After considering arguments from all parties, Judge Cousins determined that there was insufficient evidence to warrant any changes to the conditions of Tanaka’s pretrial supervision. Mark Mermelstein, one of Tanaka’s attorneys, stated that the government had failed to demonstrate that Tanaka posed a danger to anyone, emphasizing that she had actually been victimized by extortionists. The informant’s claim that Tanaka’s payment was related to the alleged murder plot, Mermelstein argued, was completely unfounded.

The investigation into the murder-for-hire plot began in December and resulted in a search warrant being executed at a Honolulu business on January 23. Tanaka’s electronic devices and other evidence were seized as part of the investigation. In addition to the murder-for-hire allegations, Tanaka, Kaneshiro, businessman Dennis Mitsunaga, and others are also being prosecuted for conspiring to frame a former Mitsunaga employee for theft after she filed a discrimination lawsuit against the company.

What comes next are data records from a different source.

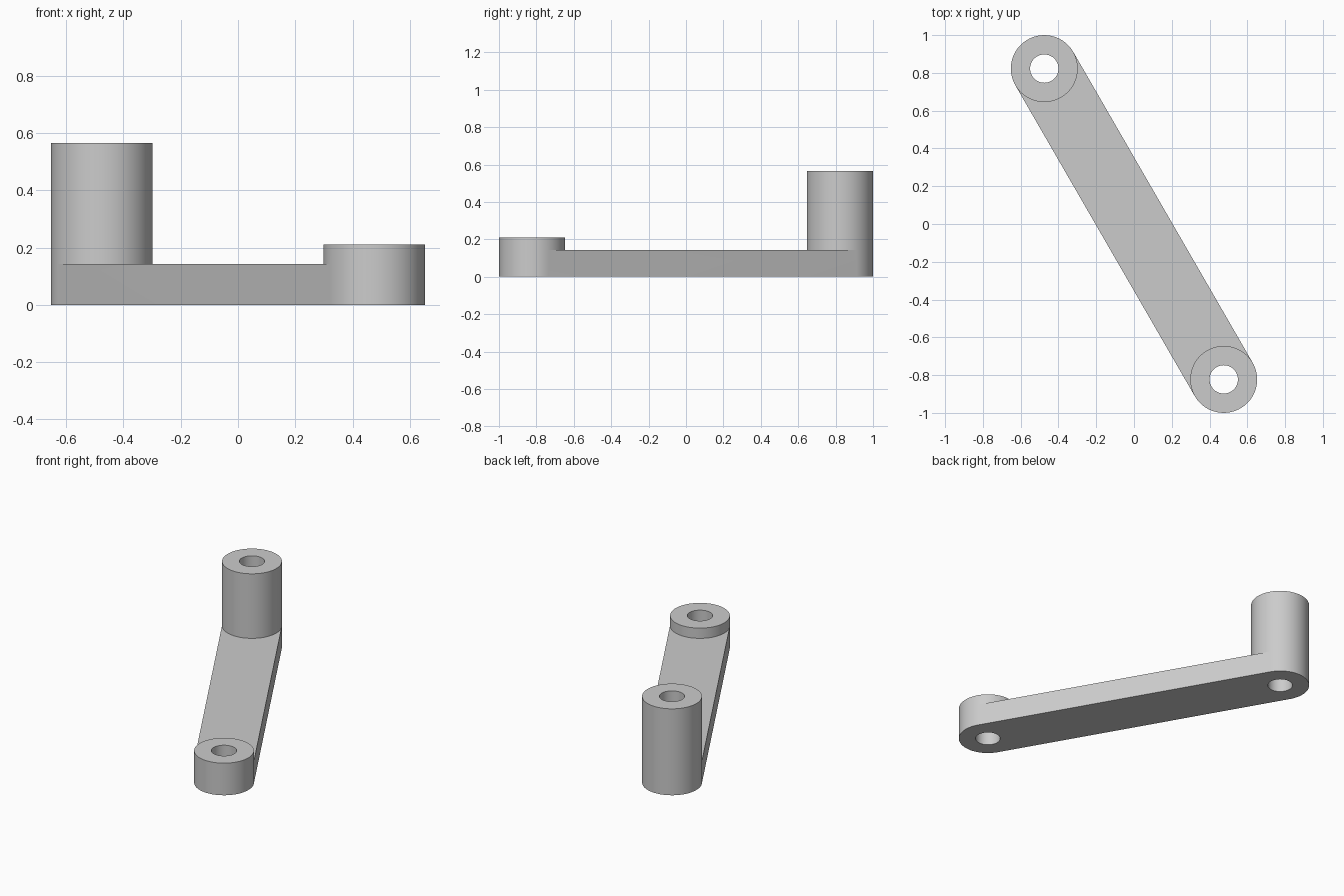
import bpy, bmesh
from math import cos, sin, pi, radians
from mathutils import Matrix, Vector

cube = bpy.data.objects.get("Cube")
if cube:
    bpy.data.objects.remove(cube, do_unlink=True)

SEGMENTS = 96
REACH = 0.95          # half the distance between the bosses
OUTER, BORE = 0.177, 0.075
ARM_TOP = 0.143

grey = bpy.data.materials.new("grey metal")
grey.use_nodes = True
colour = (0.6, 0.6, 0.6, 1)
grey.diffuse_color = colour
grey.node_tree.nodes["Principled BSDF"].inputs["Base Color"].default_value = colour

bm = bmesh.new()


def face(points):
    bm.faces.new([bm.verts.new(p) for p in points])


def rim(side, i, radius, z):
    """Point on a boss circle; i = 0 faces away from the arm's middle."""
    a = 2 * pi * i / SEGMENTS
    return Vector((side * (REACH + radius * cos(a)), side * radius * sin(a), z))


def boss(side, top):
    for i in range(SEGMENTS):
        def wall(r0, z0, r1, z1):
            face([rim(side, i, r0, z0), rim(side, i + 1, r0, z0),
                  rim(side, i + 1, r1, z1), rim(side, i, r1, z1)])
        # The lower wall is open where the arm joins it
        if not SEGMENTS // 4 <= i < 3 * SEGMENTS // 4:
            wall(OUTER, 0, OUTER, ARM_TOP)
        wall(OUTER, ARM_TOP, OUTER, top)
        wall(OUTER, top, BORE, top)
        wall(BORE, top, BORE, 0)
        wall(BORE, 0, OUTER, 0)


# Tall handle boss and short shaft boss
boss(1, 0.565)
boss(-1, 0.21)

# Arm: top and bottom wrap round the bosses, straight sides are tangent to them
quarter = SEGMENTS // 4
arc = range(quarter, 3 * quarter + 1)
for z in (0, ARM_TOP):
    face([rim(side, i, OUTER, z) for side in (1, -1) for i in arc])
for y in (-OUTER, OUTER):
    face([(-REACH, y, 0), (REACH, y, 0), (REACH, y, ARM_TOP), (-REACH, y, ARM_TOP)])

# Weld into one solid and turn it to its slant
bmesh.ops.remove_doubles(bm, verts=bm.verts, dist=0.0001)
bmesh.ops.recalc_face_normals(bm, faces=bm.faces)
bm.transform(Matrix.Rotation(radians(120), 4, "Z"))

mesh = bpy.data.meshes.new("crank_arm")
bm.to_mesh(mesh)
bm.free()
mesh.materials.append(grey)
arm = bpy.data.objects.new("crank_arm", mesh)
bpy.context.collection.objects.link(arm)

bpy.ops.object.select_all(action="DESELECT")
arm.select_set(True)
bpy.context.view_layer.objects.active = arm
bpy.ops.object.shade_smooth_by_angle(angle=radians(30))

It is worth noting that Judge Seabright, who was originally presiding over the case, recused himself in January without providing an explanation. Neither Seabright nor Wheat, the prosecuting attorney, offered any comment in response to requests for statements from the Honolulu Star-Advertiser. Assistant U.S. Attorney Shauna Prewitt, from San Diego, also declined to comment.

During the court proceedings, Prewitt asked if any of the potential targets wished to address the court, but both declined. Tanaka’s defense attorney, Mermelstein, criticized Hawaii News Now for their reporting on the alleged murder plot, asserting that it “never happened.” He expressed concerns that such stories could negatively impact the jury pool and impede a fair trial for Tanaka. Mermelstein made it clear that Tanaka had no intention of harming Judge Seabright or any other judicial officer and was eager for the trial so that she could clear her name.

As Tanaka’s trial approaches in two weeks, the alleged murder-for-hire plot continues to be investigated. The defense maintains that it is a fabrication, while the prosecution has yet to comment on the ongoing investigation.